--- RECORDS TO USE ---
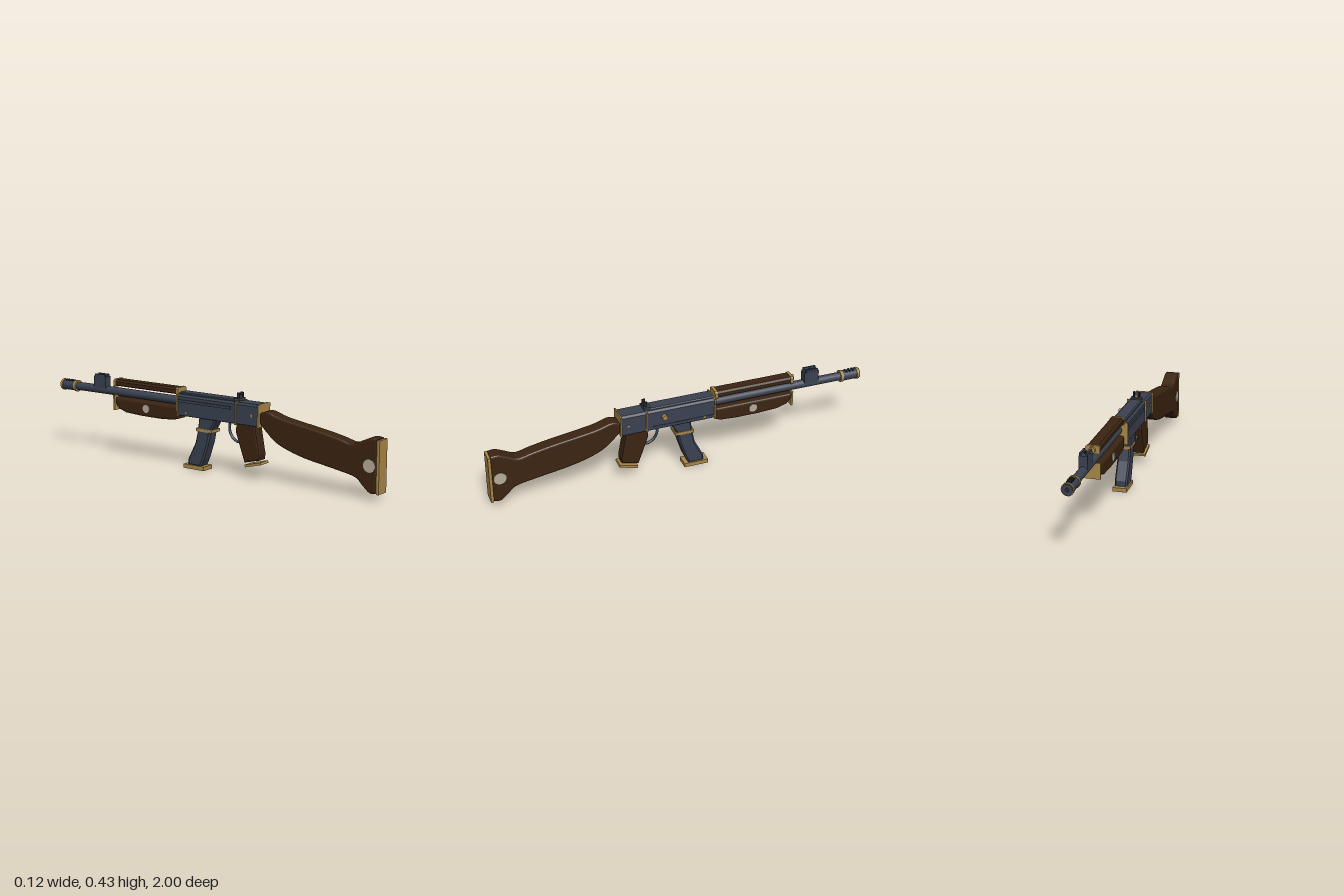
import * as THREE from 'three';

const mat = (name, color) => {
  const m = new THREE.MeshStandardMaterial({ color });
  m.name = name;
  return m;
};

export function createModel() {
  const steel = mat('blued steel', 0x3a4150);
  const dark = mat('dark steel', 0x23272f);
  const wood = mat('dark walnut', 0x3b2411);
  const brass = mat('brass', 0xa88748);
  const pearl = mat('pale inlay', 0xb5ab9a);

  const gun = new THREE.Group();
  gun.name = 'rifle';
  gun.position.x = -0.009; // the charging handle widens only one side

  const add = (name, geo, material, x = 0, y = 0, z = 0) => {
    const mesh = new THREE.Mesh(geo, material);
    mesh.name = name;
    mesh.position.set(x, y, z);
    gun.add(mesh);
    return mesh;
  };
  const box = (name, m, w, h, d, x, y, z) => add(name, new THREE.BoxGeometry(w, h, d), m, x, y, z);
  const rodZ = (name, m, r, len, y, z, sides = 24) =>
    add(name, new THREE.CylinderGeometry(r, r, len, sides).rotateX(Math.PI / 2), m, 0, y, z);
  const discX = (name, m, r, len, x, y, z) =>
    add(name, new THREE.CylinderGeometry(r, r, len, 24).rotateZ(Math.PI / 2), m, x, y, z);

  // Side profile of [z, y] points, extruded across the width with rounded edges
  const slab = (name, m, pts, width, bevel = 0.006, segments = 2) => {
    const shape = new THREE.Shape(pts.map(([z, y]) => new THREE.Vector2(-z, y)));
    const geo = new THREE.ExtrudeGeometry(shape, {
      depth: width - 2 * bevel, bevelEnabled: true, bevelThickness: bevel,
      bevelSize: bevel, bevelOffset: -bevel, bevelSegments: segments,
    });
    geo.translate(0, 0, -(width - 2 * bevel) / 2).rotateY(Math.PI / 2);
    return add(name, geo, m);
  };
  // Cross-section of [x, y] points, extruded along z
  const bar = (name, m, pts, z0, z1) => {
    const shape = new THREE.Shape(pts.map(([x, y]) => new THREE.Vector2(x, y)));
    const geo = new THREE.ExtrudeGeometry(shape, { depth: z1 - z0, bevelEnabled: false });
    return add(name, geo, m, 0, 0, z0);
  };
  const chamfered = (hw, y0, y1, cTop, cBottom) => [
    [-hw + cBottom, y0], [hw - cBottom, y0], [hw, y0 + cBottom], [hw, y1 - cTop],
    [hw - cTop, y1], [-hw + cTop, y1], [-hw, y1 - cTop], [-hw, y0 + cBottom],
  ];
  const smooth = (pts, n) =>
    new THREE.SplineCurve(pts.map((p) => new THREE.Vector2(...p))).getPoints(n).map((p) => [p.x, p.y]);

  // Stock with butt plate and round inlays
  const stockTop = smooth([[0.322, 0.338], [0.37, 0.352], [0.46, 0.327], [0.67, 0.294], [0.78, 0.273],
    [0.85, 0.258], [0.91, 0.283], [0.95, 0.299], [0.986, 0.296]], 36);
  const stockBottom = smooth([[0.986, 0.038], [0.95, 0.033], [0.91, 0.064], [0.866, 0.1], [0.754, 0.122],
    [0.567, 0.154], [0.433, 0.198], [0.364, 0.25], [0.322, 0.292]], 36);
  slab('stock', wood, [...stockTop, ...stockBottom], 0.072, 0.01, 3);
  box('buttPlate', brass, 0.072, 0.259, 0.014, 0, 0.1625, 0.993);

  // Receiver, top cover, bands and rivets
  bar('receiver', steel, chamfered(0.046, 0.273, 0.382, 0.01, 0.002), -0.176, 0.326);
  bar('topCover', steel, chamfered(0.033, 0.378, 0.391, 0.005, 0.001), -0.17, 0.17);
  for (const z of [-0.174, 0.19, 0.325]) {
    for (const s of [-1, 1]) box('receiverBandSide', brass, 0.007, 0.114, 0.008, s * 0.0488, 0.325, z);
    bar('receiverBandTop', brass, chamfered(0.048, 0.27, 0.386, 0.01, 0.002), z - 0.003, z + 0.003);
  }
  box('sideRail', steel, 0.007, 0.014, 0.33, -0.049, 0.35, -0.008);
  box('ejectionCover', steel, 0.004, 0.012, 0.33, 0.047, 0.288, -0.008);
  for (const s of [-1, 1]) {
    discX('stockInlay', pearl, 0.032, 0.004, s * 0.0362, 0.166, 0.947);
    discX('handguardInlay', pearl, 0.022, 0.006, s * 0.037, 0.279, -0.388);
    discX('rearRivet', brass, 0.007, 0.006, s * 0.048, 0.326, 0.288);
    discX('frontRivet', brass, 0.006, 0.006, s * 0.048, 0.29, -0.117);
  }

  // Charging handle on the left side
  discX('chargingStem', brass, 0.009, 0.02, 0.05, 0.343, 0.1);
  discX('chargingKnob', brass, 0.014, 0.019, 0.0605, 0.343, 0.1);

  // Rear sight
  box('rearSightBase', steel, 0.056, 0.014, 0.035, 0, 0.391, 0.18);
  for (const s of [-1, 1]) box('rearSightPost', dark, 0.008, 0.034, 0.016, s * 0.014, 0.408, 0.186);
  box('rearSightBead', brass, 0.012, 0.014, 0.012, 0, 0.404, 0.186);

  // Pistol grip and its cap
  slab('grip', wood, [[0.295, 0.276], [0.18, 0.276], [0.176, 0.228], [0.2, 0.16], [0.23, 0.078],
    [0.32, 0.1], [0.322, 0.13]], 0.062, 0.01, 2);
  box('gripCap', brass, 0.068, 0.013, 0.098, 0, 0.075, 0.285).rotation.x = -0.25;

  // Trigger and guard
  const tube = (name, m, r, pts) => add(name, new THREE.TubeGeometry(
    new THREE.CatmullRomCurve3(pts.map(([z, y]) => new THREE.Vector3(0, y, z))), 24, r, 8, false), m);
  tube('triggerGuard', steel, 0.007, [[0.205, 0.19], [0.18, 0.172], [0.145, 0.185], [0.122, 0.222], [0.124, 0.278]]);
  tube('trigger', brass, 0.006, [[0.18, 0.278], [0.172, 0.25], [0.182, 0.215]]);

  // Curved magazine, band and floor plate
  slab('magazine', steel, [[0.062, 0.278], [-0.05, 0.278], [-0.06, 0.2], [-0.074, 0.14], [-0.12, 0.05],
    [-0.12, 0.018], [-0.04, 0.018], [-0.02, 0.06], [0.01, 0.15], [0.02, 0.2], [0.032, 0.225]], 0.066, 0.008, 1);
  box('magazineBand', brass, 0.07, 0.016, 0.1, 0, 0.21, -0.016);
  box('magazineFloor', brass, 0.072, 0.021, 0.128, 0, 0.0105, -0.08);

  // Barrel and muzzle brake
  rodZ('barrel', steel, 0.022, 0.8, 0.341, -0.57);
  rodZ('muzzleBrake', steel, 0.027, 0.106, 0.341, -0.945);
  rodZ('muzzleRing', brass, 0.031, 0.014, 0.341, -0.897);
  rodZ('muzzleRing', brass, 0.031, 0.012, 0.341, -0.988);
  rodZ('muzzleFace', steel, 0.026, 0.006, 0.341, -0.997);
  rodZ('bore', dark, 0.012, 0.001, 0.341, -0.9996);
  for (let i = 0; i < 3; i++) box('muzzleSlot', dark, 0.026, 0.008, 0.01, 0, 0.366, -0.925 - i * 0.02);

  // Front sight block with two ears and a pin
  box('frontSightBlock', steel, 0.042, 0.068, 0.08, 0, 0.379, -0.72);
  for (const s of [-1, 1]) box('frontSightEar', steel, 0.009, 0.016, 0.068, s * 0.0155, 0.417, -0.72);
  box('frontSightPin', dark, 0.009, 0.01, 0.012, 0, 0.417, -0.72);

  // Upper handguard with brass caps and gas plug
  bar('upperHandguard', wood, chamfered(0.034, 0.378, 0.41, 0.01, 0.004), -0.6, -0.185);
  for (const z of [-0.604, -0.186]) {
    bar('upperHandguardCap', brass, chamfered(0.036, 0.372, 0.413, 0.01, 0.004), z - 0.007, z + 0.007);
  }
  rodZ('gasPlug', brass, 0.016, 0.02, 0.392, -0.613, 16);

  // Lower handguard with its end plate
  slab('lowerHandguard', wood, [[-0.182, 0.315], [-0.182, 0.25], [-0.22, 0.24], [-0.3, 0.235], [-0.42, 0.235],
    [-0.53, 0.241], [-0.58, 0.258], [-0.602, 0.285], [-0.602, 0.315]].reverse(), 0.072, 0.012, 3);
  box('lowerHandguardPlate', brass, 0.078, 0.08, 0.01, 0, 0.287, -0.606);

  const model = new THREE.Group();
  model.name = 'model';
  model.add(gun);
  return model;
}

--- PROBLEM ---
Copy range, inclusive: the line holding "discX('frontRivet', brass, 0.006, 0.006, s" to the line holding "and its cap". Reproduce exactly those lines of the records above and no others.

--- ANSWER AREA ---
    discX('frontRivet', brass, 0.006, 0.006, s * 0.048, 0.29, -0.117);
  }

  // Charging handle on the left side
  discX('chargingStem', brass, 0.009, 0.02, 0.05, 0.343, 0.1);
  discX('chargingKnob', brass, 0.014, 0.019, 0.0605, 0.343, 0.1);

  // Rear sight
  box('rearSightBase', steel, 0.056, 0.014, 0.035, 0, 0.391, 0.18);
  for (const s of [-1, 1]) box('rearSightPost', dark, 0.008, 0.034, 0.016, s * 0.014, 0.408, 0.186);
  box('rearSightBead', brass, 0.012, 0.014, 0.012, 0, 0.404, 0.186);

  // Pistol grip and its cap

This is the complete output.